What Counts as a Home Office?
If you’re an entrepreneur, you might have considered utilizing your home space as an office. It doesn’t matter if you’re new or old to the business world, having an office space at home just sometimes makes your work life a lot easier. So, you’ve looked a little bit into it… but you left with even more questions.
You’re not really sure what constitutes a home office to actually be a home office; especially when it comes to insurance. You want to be getting it right. If you do, you’ll save on taxes and get the right insurance coverage. But if you get it wrong, the costs could outweigh the benefits.
Here’s how to get it right.
Doing It the Right Way
If you want to file your home office on your taxes, the key is being specific with two words. To deduct home-office expenses, the area you call an office needs to be used exclusively and on a regular basis. It either has be used as your principal place of business or a setting to meet with potential patients, clients, etc.
So, by exclusively, we mean the home-office space is used only for work. However, it doesn’t have to be an entire room. For it to be considered an office space, the work area needs clear boundaries.
Then again, you don’t have to use the office every day for it to be considered as a regularly used work space. Even if you work from home part-time and use the area once or twice a week, you can claim it. If it’s consistent, you’re allowed to claim it.
Now onto the actual insurance. You can claim deduction whether you’re a homeowner or a renter. If you don’t have insurance yet, it’s time you look at some home insurance quotes. Having the right insurance will give you the best coverage for deducting home office expenses.
Furthermore, there’s a simplified option for computing the home office deduction. This means you’ll have less recordkeeping to do. Reducing this burden and allowing a qualified taxpayer to multiply a prescribed rate by allowable square footage of the office is part of the process. Essentially, you have to give up something for determining actual expenses.
The standard method has some calculation, allocation, and substantiation requirements that are more complex than the simplified route. Taxpayers using the regular method must determine the actual expenses of their home office. Typically, these expenses include mortgage interest, insurance, utilities, repairs, and the like.
The regular method works by considering how much percentage of your home is used for the business. If you’re using an entire room for your company, you’ll need to know the percentage of your home it occupies.
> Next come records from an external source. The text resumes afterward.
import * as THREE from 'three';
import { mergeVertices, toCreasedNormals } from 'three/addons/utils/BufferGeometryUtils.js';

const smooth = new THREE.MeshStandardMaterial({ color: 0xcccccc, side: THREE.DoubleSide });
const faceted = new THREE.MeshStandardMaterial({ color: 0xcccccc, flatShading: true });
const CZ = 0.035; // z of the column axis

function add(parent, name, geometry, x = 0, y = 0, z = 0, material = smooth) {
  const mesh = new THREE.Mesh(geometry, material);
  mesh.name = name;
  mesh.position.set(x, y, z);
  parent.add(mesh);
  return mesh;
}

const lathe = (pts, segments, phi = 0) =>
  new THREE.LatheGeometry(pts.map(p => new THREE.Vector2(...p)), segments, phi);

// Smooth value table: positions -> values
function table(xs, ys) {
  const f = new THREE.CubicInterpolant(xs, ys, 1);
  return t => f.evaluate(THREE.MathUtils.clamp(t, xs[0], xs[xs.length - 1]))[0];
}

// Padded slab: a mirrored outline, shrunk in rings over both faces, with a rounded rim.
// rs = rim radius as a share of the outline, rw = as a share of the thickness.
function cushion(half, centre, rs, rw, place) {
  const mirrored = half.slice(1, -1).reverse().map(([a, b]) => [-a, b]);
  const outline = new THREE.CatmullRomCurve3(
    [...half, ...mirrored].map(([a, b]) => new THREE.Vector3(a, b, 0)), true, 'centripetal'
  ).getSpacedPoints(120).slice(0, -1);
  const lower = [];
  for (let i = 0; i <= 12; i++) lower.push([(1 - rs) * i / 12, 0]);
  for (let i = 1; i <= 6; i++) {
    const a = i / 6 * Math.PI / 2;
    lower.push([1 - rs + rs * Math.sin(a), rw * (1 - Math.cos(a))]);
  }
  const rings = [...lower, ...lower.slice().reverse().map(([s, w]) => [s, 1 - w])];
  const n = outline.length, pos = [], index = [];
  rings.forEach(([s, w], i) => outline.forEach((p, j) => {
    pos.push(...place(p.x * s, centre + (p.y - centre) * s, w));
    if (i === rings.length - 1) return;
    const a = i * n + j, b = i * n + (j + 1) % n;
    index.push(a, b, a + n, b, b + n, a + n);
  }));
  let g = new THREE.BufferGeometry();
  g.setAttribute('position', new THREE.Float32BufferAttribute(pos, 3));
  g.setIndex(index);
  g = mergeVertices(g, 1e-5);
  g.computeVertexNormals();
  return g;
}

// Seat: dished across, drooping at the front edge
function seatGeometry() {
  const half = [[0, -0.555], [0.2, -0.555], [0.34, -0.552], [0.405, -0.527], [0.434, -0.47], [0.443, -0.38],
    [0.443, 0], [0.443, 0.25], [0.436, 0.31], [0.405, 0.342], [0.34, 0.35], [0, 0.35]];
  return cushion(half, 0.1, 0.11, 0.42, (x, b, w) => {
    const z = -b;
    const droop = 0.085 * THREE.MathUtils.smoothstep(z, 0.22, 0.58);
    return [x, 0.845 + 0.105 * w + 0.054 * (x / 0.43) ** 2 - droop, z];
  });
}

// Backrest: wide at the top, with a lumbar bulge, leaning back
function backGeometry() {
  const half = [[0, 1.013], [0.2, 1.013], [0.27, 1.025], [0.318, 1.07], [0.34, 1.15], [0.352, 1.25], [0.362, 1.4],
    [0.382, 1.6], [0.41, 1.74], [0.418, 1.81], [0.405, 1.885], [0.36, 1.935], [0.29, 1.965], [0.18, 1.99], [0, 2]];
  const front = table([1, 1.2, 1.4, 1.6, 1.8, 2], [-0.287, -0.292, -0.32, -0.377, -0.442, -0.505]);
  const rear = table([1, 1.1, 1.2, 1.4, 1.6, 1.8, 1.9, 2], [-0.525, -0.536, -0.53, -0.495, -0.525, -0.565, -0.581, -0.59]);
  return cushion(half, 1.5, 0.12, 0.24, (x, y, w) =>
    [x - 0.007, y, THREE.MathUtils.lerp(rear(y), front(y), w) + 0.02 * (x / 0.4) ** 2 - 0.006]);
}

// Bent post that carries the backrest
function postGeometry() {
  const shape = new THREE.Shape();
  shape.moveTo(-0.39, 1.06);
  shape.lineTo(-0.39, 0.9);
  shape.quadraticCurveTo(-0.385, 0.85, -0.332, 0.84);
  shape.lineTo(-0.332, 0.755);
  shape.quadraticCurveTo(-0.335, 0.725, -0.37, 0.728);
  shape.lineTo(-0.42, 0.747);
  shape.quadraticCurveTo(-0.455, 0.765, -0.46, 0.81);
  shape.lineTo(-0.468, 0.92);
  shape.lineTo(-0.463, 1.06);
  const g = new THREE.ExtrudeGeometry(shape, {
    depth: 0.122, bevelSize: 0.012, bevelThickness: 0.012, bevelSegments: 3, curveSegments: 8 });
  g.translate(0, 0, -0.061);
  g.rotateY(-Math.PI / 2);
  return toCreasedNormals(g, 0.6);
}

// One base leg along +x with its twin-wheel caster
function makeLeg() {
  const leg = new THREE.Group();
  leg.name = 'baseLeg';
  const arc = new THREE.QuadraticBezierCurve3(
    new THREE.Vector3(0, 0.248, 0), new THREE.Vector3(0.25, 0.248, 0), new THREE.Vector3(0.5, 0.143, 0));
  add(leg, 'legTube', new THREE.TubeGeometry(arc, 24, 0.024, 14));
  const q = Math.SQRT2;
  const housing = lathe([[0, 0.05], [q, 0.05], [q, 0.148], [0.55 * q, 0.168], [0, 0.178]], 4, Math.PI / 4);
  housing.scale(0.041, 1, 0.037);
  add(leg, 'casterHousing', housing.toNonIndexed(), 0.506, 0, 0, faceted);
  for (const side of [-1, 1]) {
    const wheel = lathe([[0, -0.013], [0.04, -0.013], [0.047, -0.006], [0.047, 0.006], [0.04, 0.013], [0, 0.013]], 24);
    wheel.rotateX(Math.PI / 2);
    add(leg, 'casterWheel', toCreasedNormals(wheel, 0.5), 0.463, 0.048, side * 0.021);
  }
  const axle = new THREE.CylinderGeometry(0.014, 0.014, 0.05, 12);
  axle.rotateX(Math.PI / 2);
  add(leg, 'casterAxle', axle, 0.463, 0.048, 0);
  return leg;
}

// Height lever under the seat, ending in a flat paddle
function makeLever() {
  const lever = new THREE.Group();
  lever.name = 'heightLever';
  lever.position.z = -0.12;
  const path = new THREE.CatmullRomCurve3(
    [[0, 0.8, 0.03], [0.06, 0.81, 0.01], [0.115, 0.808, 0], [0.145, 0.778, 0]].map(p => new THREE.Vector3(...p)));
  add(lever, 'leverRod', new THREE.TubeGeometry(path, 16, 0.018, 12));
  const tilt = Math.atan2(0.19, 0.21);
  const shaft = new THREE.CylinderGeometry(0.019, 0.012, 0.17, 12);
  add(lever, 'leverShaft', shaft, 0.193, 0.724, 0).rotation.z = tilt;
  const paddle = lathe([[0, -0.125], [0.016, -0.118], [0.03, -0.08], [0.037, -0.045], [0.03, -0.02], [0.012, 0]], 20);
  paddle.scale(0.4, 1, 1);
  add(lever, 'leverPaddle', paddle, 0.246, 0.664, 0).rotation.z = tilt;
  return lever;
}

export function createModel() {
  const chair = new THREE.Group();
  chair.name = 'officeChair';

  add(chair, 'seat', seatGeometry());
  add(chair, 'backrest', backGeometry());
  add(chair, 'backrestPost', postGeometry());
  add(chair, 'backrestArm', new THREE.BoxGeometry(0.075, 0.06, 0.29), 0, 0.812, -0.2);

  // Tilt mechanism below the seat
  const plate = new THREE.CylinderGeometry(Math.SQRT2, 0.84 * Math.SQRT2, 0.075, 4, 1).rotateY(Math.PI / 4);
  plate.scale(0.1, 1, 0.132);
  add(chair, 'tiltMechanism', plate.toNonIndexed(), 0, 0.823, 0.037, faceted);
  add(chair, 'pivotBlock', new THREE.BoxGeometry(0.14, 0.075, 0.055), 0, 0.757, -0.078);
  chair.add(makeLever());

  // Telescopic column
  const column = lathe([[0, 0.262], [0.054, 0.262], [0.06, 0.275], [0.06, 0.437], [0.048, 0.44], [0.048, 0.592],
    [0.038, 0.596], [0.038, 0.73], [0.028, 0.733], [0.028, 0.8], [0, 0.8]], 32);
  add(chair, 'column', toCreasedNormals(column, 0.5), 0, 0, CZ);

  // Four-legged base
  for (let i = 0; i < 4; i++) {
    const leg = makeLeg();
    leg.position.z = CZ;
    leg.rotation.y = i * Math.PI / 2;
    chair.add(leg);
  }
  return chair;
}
Things to Watch Out For
Finally, because you plan on deducting expenses, you should try to keep as detailed of a track of expenses as you can. In the case that you’re audited, you’ll have a track that can back up your expenses. Include purchases, electric bills, utility bills, and repairs to make it a comprehensive list that back up your claims.
Alright, so we went over how to claim deductibles, which expenses to keep track of, and your dire need for homeowners or renter’s insurance. If you’re not utilizing your home space already, the benefits seem plentiful. It’s a great way to save money and make work life easier. Just make sure that you purchase insurance and your office meets the requirements. Otherwise, it’s time to get to work. Go get ‘em!